Records contained in a dataset
|---|

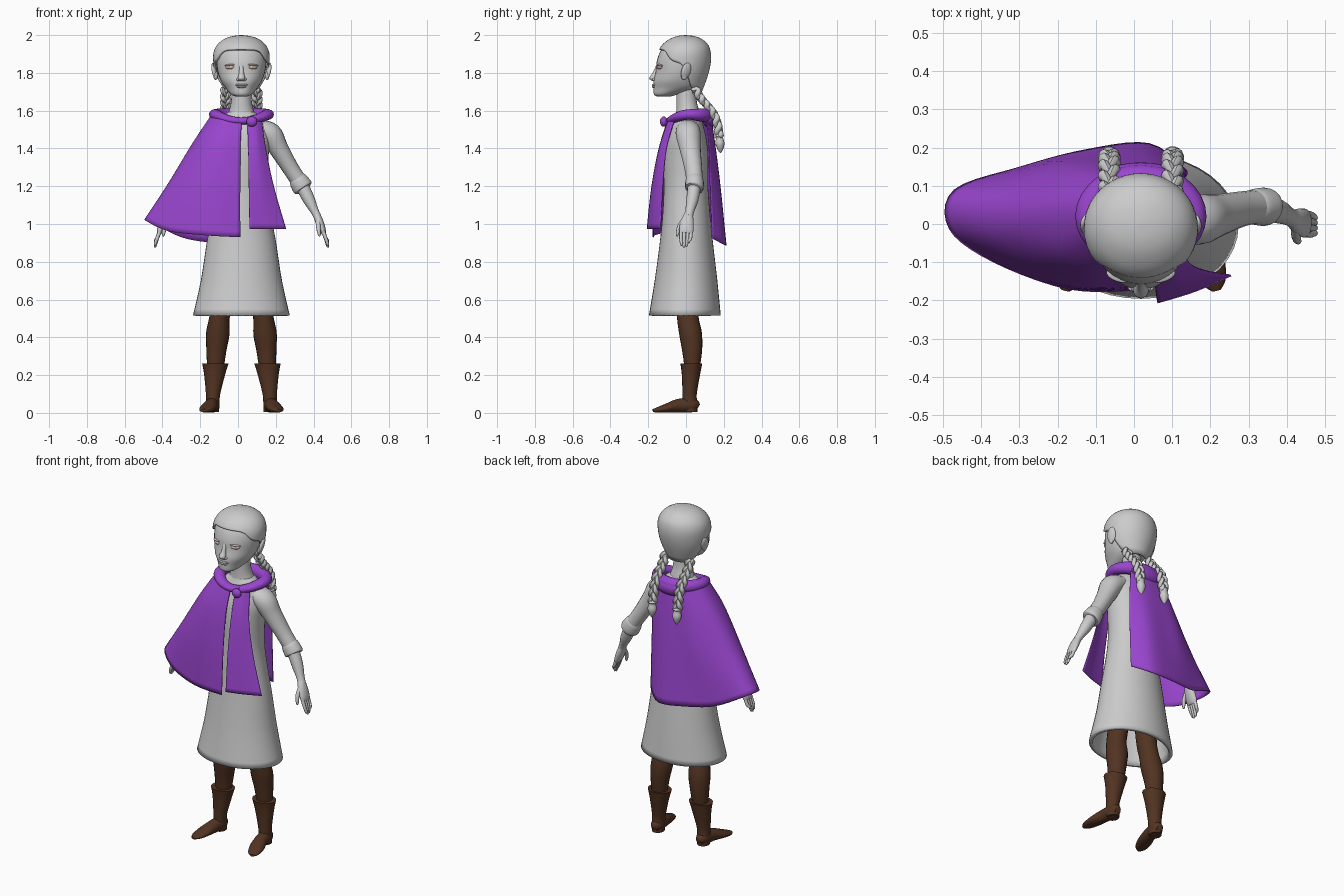
import bpy, bmesh
from math import sin, cos, pi, radians
from mathutils import Vector

CX = 0.018  # body centre line


def material(name, rgb):
    m = bpy.data.materials.new(name)
    m.diffuse_color = (*rgb, 1)
    return m


PURPLE = material("purple cloth", (0.32, 0.06, 0.62))
BROWN = material("brown leather", (0.085, 0.034, 0.016))
EYE = material("eye", (0.7, 0.45, 0.38))


def smooth(keys, n):
    """Catmull-Rom through tuples of any length, n steps per span."""
    k = [keys[0]] + list(keys) + [keys[-1]]
    out = []
    for i in range(1, len(k) - 2):
        for j in range(n):
            t = j / n
            out.append(tuple(0.5 * (2 * b + (c - a) * t + (2 * a - 5 * b + 4 * c - d) * t * t
                                    + (3 * b - a - 3 * c + d) * t ** 3)
                             for a, b, c, d in zip(*k[i - 1:i + 3])))
    return out + [tuple(keys[-1])]


def flip(keys, s):
    return [(CX + s * (k[0] - CX), *k[1:]) for k in keys]


def grid(name, rows, mat=None, closed=True, caps=(True, True), thick=0):
    bm = bmesh.new()
    vs = [[bm.verts.new(p) for p in r] for r in rows]
    n = len(rows[0])
    for a, b in zip(vs, vs[1:]):
        for i in range(n if closed else n - 1):
            j = (i + 1) % n
            bm.faces.new((a[i], a[j], b[j], b[i]))
    for ring, cap in zip((vs[0], vs[-1]), caps):
        if closed and cap:
            bm.faces.new(ring)
    bmesh.ops.recalc_face_normals(bm, faces=bm.faces)
    me = bpy.data.meshes.new(name)
    bm.to_mesh(me)
    bm.free()
    return finish(bpy.data.objects.new(name, me), mat, thick, link=True)


def finish(ob, mat, thick=0, link=False):
    if link:
        bpy.context.collection.objects.link(ob)
    if mat:
        ob.data.materials.append(mat)
    if thick:
        mod = ob.modifiers.new("thickness", "SOLIDIFY")
        mod.thickness = thick
        mod.offset = -1
    bpy.ops.object.select_all(action='DESELECT')
    ob.select_set(True)
    bpy.context.view_layer.objects.active = ob
    bpy.ops.object.shade_smooth_by_angle(angle=radians(50))
    return ob


def sweep(name, keys, mat=None, n=20, sub=4, ref=(0, 1, 0), axis=None, **kw):
    """Elliptical tube through keys (x, y, z, side radius, radius along ref)."""
    ks = smooth(keys, sub)
    rows = []
    for i, k in enumerate(ks):
        a, b = ks[max(i - 1, 0)], ks[min(i + 1, len(ks) - 1)]
        t = Vector(axis) if axis else (Vector(b[:3]) - Vector(a[:3])).normalized()
        u = Vector(ref)
        u = (u - t * u.dot(t)).normalized()
        v = t.cross(u)
        rows.append([Vector(k[:3]) + v * k[3] * cos(2 * pi * j / n) + u * k[4] * sin(2 * pi * j / n)
                     for j in range(n)])
    return grid(name, rows, mat, **kw)


def ball(name, loc, size, mat=None, rot=(0, 0, 0)):
    bpy.ops.mesh.primitive_uv_sphere_add(segments=20, ring_count=12, location=loc, rotation=rot)
    ob = bpy.context.object
    ob.name = name
    ob.scale = size
    return finish(ob, mat)


UP = (0, 0, 1)


def profile(rows):  # (z, half width, front y, back y) -> sweep keys
    return [(CX, (f + b) / 2, z, w, (b - f) / 2) for z, w, f, b in rows]


# Head and neck
sweep("head", profile([
    (1.675, .03, -.155, -.08), (1.687, .055, -.17, -.04), (1.72, .085, -.172, .065),
    (1.76, .11, -.172, .085), (1.81, .126, -.160, .1), (1.86, .132, -.155, .11),
    (1.91, .13, -.138, .115), (1.95, .108, -.11, .1)]), axis=UP, n=32)
sweep("neck", [(CX, .0, 1.73, .052, .052), (CX, .003, 1.65, .055, .054),
               (CX, .01, 1.59, .07, .062), (CX, .01, 1.55, .1, .07)], axis=UP)

# Hair cap, cut to the hairline
hk = smooth([(1.69, .085, -.1, .08), (1.74, .115, -.13, .1), (1.80, .14, -.15, .12),
             (1.86, .149, -.157, .132), (1.91, .147, -.148, .131), (1.95, .127, -.125, .117),
             (1.98, .09, -.085, .083), (1.995, .045, -.045, .045), (2.0, .003, -.003, .003)], 6)
line = smooth([(0, 1.925), (.7, 1.918), (1.09, 1.868), (1.5, 1.845), (1.75, 1.79),
               (2.0, 1.72), (2.5, 1.70), (pi, 1.70)], 4)


def look(table, x):
    for a, b in zip(table, table[1:]):
        if x <= b[0]:
            t = max(0, (x - a[0]) / (b[0] - a[0]))
            return [p + (q - p) * t for p, q in zip(a[1:], b[1:])]
    return table[-1][1:]


hair = []
for r in range(19):
    ring = []
    for j in range(48):
        a = 2 * pi * j / 48
        low = look(line, min(a, 2 * pi - a))[0]
        z = 2.0 - (2.0 - low) * (r / 18) ** 1.8
        w, f, b = look(hk, z)
        ring.append((CX + w * sin(a), (f + b) / 2 - (b - f) / 2 * cos(a), z))
    hair.append(ring)
grid("hair", hair, caps=(True, False), thick=.012)

# Face
sweep("nose", [(CX, -.15, 1.84, .01, .008), (CX, -.163, 1.80, .013, .014),
               (CX, -.174, 1.772, .02, .021), (CX, -.166, 1.757, .014, .012)], axis=UP)
ball("upper_lip", (CX, -.168, 1.737), (.034, .012, .006))
ball("lower_lip", (CX, -.168, 1.727), (.027, .012, .007))
for s in (1, -1):
    ball("nostril", (CX + s * .016, -.166, 1.765), (.011, .012, .009))
    ball("eye", (CX + s * .06, -.138, 1.83), (.026, .014, .011), EYE, (0, 0, s * .35))
    ball("eyelid", (CX + s * .06, -.136, 1.841), (.032, .015, .006), None, (0, s * .1, s * .35))
    ball("ear", (CX + s * .143, .0, 1.81), (.012, .026, .045), None, (-.2, s * .25, s * .3))
    ball("ear_lobe", (CX + s * .136, -.01, 1.785), (.012, .016, .022))

# Braids: three woven strands, a tie and a tuft
path = smooth([(.05, 1.715), (.075, 1.67), (.11, 1.63), (.148, 1.58), (.168, 1.52), (.175, 1.465)], 6)
for s in (1, -1):
    bx = CX + s * .083
    for k in range(3):
        keys = []
        for i, (y, z) in enumerate(path):
            t = i / (len(path) - 1)
            ph = t * 4.5 * pi + 2 * pi * k / 3
            keys.append((bx + .017 * sin(ph), y + .01 * sin(2 * ph), z, .015, .013))
        sweep("braid_strand", keys, n=8, sub=2, ref=(1, 0, 0))
    sweep("braid_tuft", [(bx, .175, 1.475, .02, .02), (bx, .176, 1.465, .026, .026), (bx, .177, 1.455, .02, .02),
                         (bx, .18, 1.425, .026, .024), (bx, .182, 1.395, .016, .015), (bx, .183, 1.375, .002, .002)],
          n=14)

# Dress, open at the hem
sweep("dress", [(CX, -.006, .517, .256, .19), (CX, 0, .7, .215, .166), (CX, .002, .9, .184, .141),
                (CX, .002, 1.05, .157, .126), (CX, 0, 1.2, .138, .117), (CX, 0, 1.35, .143, .118),
                (CX, 0, 1.45, .152, .108), (CX, .005, 1.53, .138, .085), (CX, .01, 1.57, .1, .07),
                (CX, .01, 1.595, .066, .06)], axis=UP, n=40, caps=(False, False), thick=.022)

for s in (1, -1):
    # Sleeve with rolled cuff, forearm and hand
    sweep("sleeve", flip([(.11, .01, 1.51, .045, .06), (.17, .012, 1.475, .062, .066), (.215, .022, 1.40, .052, .056),
                          (.275, .038, 1.30, .044, .047), (.318, .045, 1.235, .043, .044)], s))
    sweep("cuff", flip([(.31, .045, 1.245, .042, .042), (.32, .045, 1.23, .05, .048), (.342, .045, 1.195, .055, .05),
                        (.348, .044, 1.186, .048, .045)], s), sub=3)
    sweep("forearm", flip([(.335, .045, 1.21, .036, .035), (.375, .034, 1.13, .032, .032),
                           (.405, .02, 1.07, .022, .024), (.42, .012, 1.04, .021, .025)], s))
    sweep("palm", flip([(.415, .014, 1.05, .02, .024), (.432, .006, 1.01, .021, .035),
                        (.447, .002, .97, .018, .038), (.454, 0, .95, .012, .034)], s))
    for i in range(4):
        y = -.025 + .017 * i
        tip = (.885, .875, .88, .9)[i]
        sweep("finger", flip([(.449, y, .965, .010, .010), (.464, y - .002, .925, .010, .009),
                              (.474, y * .8 - .004, tip + .012, .008, .008), (.476, y * .8 - .005, tip, .004, .004)], s), n=8)
    sweep("thumb", flip([(.425, -.012, 1.02, .014, .014), (.425, -.036, .985, .012, .011),
                         (.43, -.045, .95, .009, .009), (.432, -.047, .935, .004, .004)], s), n=8)

    # Leg and boot
    sweep("leg", flip([(.105, .0, .9, .065, .07), (.12, .005, .6, .056, .06), (.135, .01, .5, .054, .057),
                       (.143, .024, .42, .062, .06), (.15, .032, .34, .054, .054), (.155, .033, .25, .045, .042)], s), BROWN)
    sweep("boot_shaft", flip([(.156, .028, .262, .07, .058), (.16, .026, .2, .055, .048),
                              (.168, .019, .1, .038, .038), (.17, .02, .05, .036, .04), (.17, .022, .004, .034, .038)], s),
          BROWN, axis=UP)
    sweep("boot_foot", flip([(.168, .063, .028, .018, .02), (.17, .035, .04, .036, .038), (.18, -.04, .038, .037, .036),
                             (.196, -.1, .026, .042, .024), (.21, -.15, .016, .032, .014),
                             (.216, -.174, .012, .012, .008)], s), BROWN, ref=UP)


# Cape: each column runs top, shoulder, middle, hem
def cape(name, columns):
    cols = [smooth(c, 6) for c in columns]
    rows = [smooth(r, 5) for r in zip(*cols)]
    return grid(name, rows, PURPLE, closed=False, thick=.005)


cape("cape_main", [
    [(.02, -.10, 1.55), (.014, -.135, 1.42), (.012, -.16, 1.2), (.012, -.175, .93)],
    [(-.07, -.085, 1.56), (-.11, -.135, 1.42), (-.135, -.165, 1.2), (-.17, -.172, .94)],
    [(-.125, -.04, 1.57), (-.2, -.085, 1.42), (-.28, -.112, 1.2), (-.37, -.1, .963)],
    [(-.14, .02, 1.58), (-.242, -.01, 1.42), (-.365, -.02, 1.21), (-.485, -.013, 1.015)],
    [(-.13, .07, 1.58), (-.228, .065, 1.43), (-.345, .075, 1.22), (-.472, .09, 1.015)],
    [(-.09, .11, 1.58), (-.15, .135, 1.42), (-.215, .155, 1.2), (-.30, .15, .93)],
    [(-.03, .13, 1.58), (-.05, .155, 1.4), (-.08, .175, 1.2), (-.13, .195, .9)],
    [(.05, .13, 1.58), (.06, .155, 1.4), (.05, .18, 1.2), (.04, .212, .887)],
    [(.115, .11, 1.57), (.135, .125, 1.4), (.14, .13, 1.2), (.14, .14, .925)]])
cape("cape_front_panel", [
    [(.05, -.1, 1.54), (.054, -.145, 1.4), (.058, -.183, 1.2), (.062, -.208, .975)],
    [(.095, -.09, 1.55), (.105, -.138, 1.4), (.13, -.162, 1.2), (.16, -.178, .975)],
    [(.125, -.06, 1.56), (.148, -.105, 1.4), (.19, -.125, 1.2), (.255, -.137, .975)]])

# Rolled hood around the neck, and its clasp
collar = []
for i in range(17):
    a = radians(-68 + 360 * i / 16)
    f = max(0, -sin(a)) ** 2
    b = max(0, sin(a))
    collar.append((CX + .138 * cos(a), .02 + .103 * sin(a), 1.58 - .035 * f - .005 * b,
                   .034 - .006 * f, .028 - .008 * f + .012 * b))
sweep("hood_collar", collar, PURPLE, n=14, sub=2, ref=UP)
ball("hood_fold", (CX, .125, 1.555), (.1, .036, .045), PURPLE, (-.2, 0, 0))
ball("clasp", (.073, -.118, 1.542), (.029, .02, .027), PURPLE)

|---|

What you are asked to do: Where a line in the records above contains the string "size", return that line.

Exercise result:
def ball(name, loc, size, mat=None, rot=(0, 0, 0)):
    ob.scale = size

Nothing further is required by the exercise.